While almost 80% of new staffing positions approved over the last seven years have been filled, just 32% posts approved in 2019 and only 17% of positions approved in 2018 have been filled by the start of this year.
The Delivering Specialist Mental Health Services 2019 report, published by the HSE Mental Health Division, said the shortages were happening in the context of an “increasing” prevalence of mental health disorders among young people.
• 74% of 26-year-olds with mental illness were found to have experienced mental illness prior to the age of 18 years and 50% prior to the age of 15 years in a large birth cohort study.
• Effective psychosocial and pharmacological treatments exist for many mental disorders in children and adolescents;
• The long-term consequences of untreated childhood disorders are costly, in both human and fiscal terms
The 150-page document said that 25% of the population is under the age of 25 and that there was a total of 698 staff in Child and Adolescent Community Mental Health Teams.
“This represents 57.5% of the clinical staffing levels recommended in A Vision for Change which is an increase of 0.6% nationally on the 2018 position,” said the report.
A Vision for Change, published in 2006, is the landmark government policy document, which was added to last month by the Sharing the Vision document.
The Child and Adolescent teams are supposed to house a range of necessary skills, including a consultant psychiatrist, a doctor in training, two psychiatric nurses, two clinical psychologists, two social workers, one occupational therapist, one speech and language therapist and one child care worker.
The report said the teams have grown in number from 49 in 2008 to 71 in 2019. A Vision for Change recommended 79 teams.
The report said a study found that the prevalence rates of psychiatric disorders, suicidal ideation and intent and parasuicide among 12-15 year-olds was around 16%.
It said there were 13,190 referrals accepted by CAMHS in 2019 and 12,174 new cases were offered an appointment.
It said that once referrals are accepted, they are expected to be given an appointment within 12 weeks.
That target was met in around half of cases, but 9% (212 children) had to wait over a year and a further 9% had to wait between nine and 12 months.
It said Community Healthcare Organisation 4 (covering Cork and Kerry) had the longest waiting lists, with 23% (145 children) waiting over a year and a further 14% (89 children) waiting between nine and 12 months.

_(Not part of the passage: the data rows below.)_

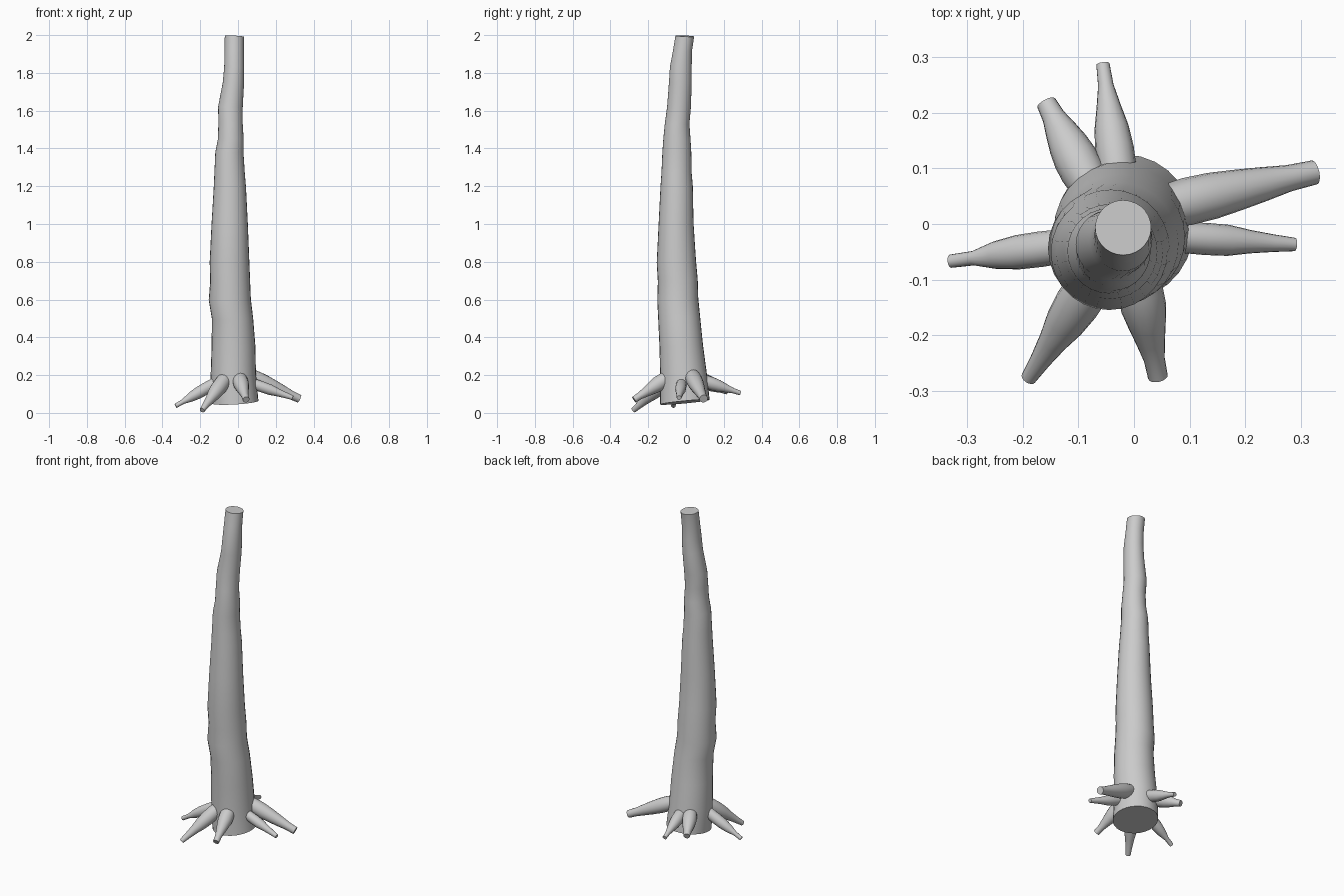
import bpy, bmesh, math
from mathutils import Vector

cube = bpy.data.objects.get("Cube")
if cube:
    bpy.data.objects.remove(cube, do_unlink=True)

bark = bpy.data.materials.new("grey_bark")
bark.use_nodes = True
GREY = (0.6, 0.6, 0.6, 1)
bark.diffuse_color = GREY
bark.node_tree.nodes["Principled BSDF"].inputs["Base Color"].default_value = GREY


def loft(name, rings):
    """Skin a list of point rings and cap both ends."""
    bm = bmesh.new()
    loops = [[bm.verts.new(p) for p in ring] for ring in rings]
    sides = len(loops[0])
    for low, high in zip(loops, loops[1:]):
        for i in range(sides):
            j = (i + 1) % sides
            bm.faces.new((low[i], low[j], high[j], high[i]))
    bm.faces.new(loops[0][::-1])
    bm.faces.new(loops[-1])
    bmesh.ops.recalc_face_normals(bm, faces=bm.faces)
    mesh = bpy.data.meshes.new(name)
    bm.to_mesh(mesh)
    bm.free()
    obj = bpy.data.objects.new(name, mesh)
    bpy.context.collection.objects.link(obj)
    mesh.materials.append(bark)
    bpy.ops.object.select_all(action="DESELECT")
    obj.select_set(True)
    bpy.context.view_layer.objects.active = obj
    bpy.ops.object.shade_smooth_by_angle(angle=math.radians(40))
    return obj


def circle(sides):
    for i in range(sides):
        a = math.tau * i / sides
        yield math.cos(a), math.sin(a)


# Trunk: height, then left, right, front and back edge of each section
TRUNK = [
    (0.057, -.14, .108, -.137, .125), (0.2, -.145, .095, -.137, .11),
    (0.35, -.14, .092, -.14, .09), (0.5, -.138, .08, -.147, .075),
    (0.6, -.155, .068, -.152, .065), (0.7, -.147, .064, -.149, .062),
    (0.8, -.15, .06, -.155, .053), (1.0, -.14, .052, -.145, .04),
    (1.2, -.128, .042, -.135, .036), (1.27, -.125, .036, -.13, .03),
    (1.38, -.12, .029, -.125, .028), (1.45, -.106, .03, -.12, .024),
    (1.53, -.104, .025, -.112, .018), (1.62, -.105, .025, -.1, .026),
    (1.75, -.08, .032, -.09, .03), (1.83, -.073, .033, -.085, .03),
    (1.92, -.071, .031, -.068, .032), (1.995, -.07, .031, -.056, .043),
]


def trunk_ring(z, left, right, front, back):
    tilt_x, tilt_y = .06 - .06 * z, .1 - .075 * z  # sections follow the lean
    rx, ry = (right - left) / 2, (back - front) / 2
    return [Vector(((left + right) / 2 + c * rx, (front + back) / 2 + s * ry,
                    z + tilt_x * c * rx + tilt_y * s * ry))
            for c, s in circle(28)]


loft("trunk", [trunk_ring(*row) for row in TRUNK])


# Roots: start, tip, and radii at even steps from start to tip
ROOTS = {
    "root_right_back": ((.05, .03, .2), (.325, .093, .075),
                        (.038, .043, .042, .037, .031, .024, .022)),
    "root_right": ((.05, -.022, .165), (.29, -.037, .08),
                   (.025, .028, .029, .028, .021, .016, .012)),
    "root_front_right": ((.005, -.09, .19), (.043, -.275, .07),
                         (.036, .041, .041, .034, .026, .019, .018)),
    "root_front_left": ((-.06, -.08, .19), (-.19, -.278, .014),
                        (.036, .041, .041, .036, .026, .019, .014)),
    "root_left": ((-.09, -.035, .175), (-.33, -.067, .037),
                  (.028, .031, .032, .031, .025, .013, .012)),
    "root_back_left": ((-.08, .07, .18), (-.158, .218, .115),
                       (.036, .04, .04, .036, .029, .021, .018)),
    "root_back": ((-.025, .06, .18), (-.056, .288, .105),
                  (.03, .035, .035, .031, .022, .014, .012)),
}

for name, (start, tip, radii) in ROOTS.items():
    start, tip = Vector(start), Vector(tip)
    turn = (tip - start).to_track_quat("Z", "Y")
    rings = []
    for step, r in enumerate(radii):
        centre = start.lerp(tip, step / (len(radii) - 1))
        rings.append([centre + turn @ Vector((c * r, s * r, 0))
                      for c, s in circle(16)])
    loft(name, rings)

The report said there was significant investment in child and adolescent inpatient facilities, from 12 beds in 2007 to 72 by last December.
It said 358 children and adolescents were admitted in 2019 and, of these, 308 (86%) were admitted to child and adolescent inpatient units and 50 (14%) to adult approved centres.
The report details five specific Mental Health Clinical Programmes: self harm; psychosis; eating disorders, ADHD and Dual Diagnosis (mental health and drugs)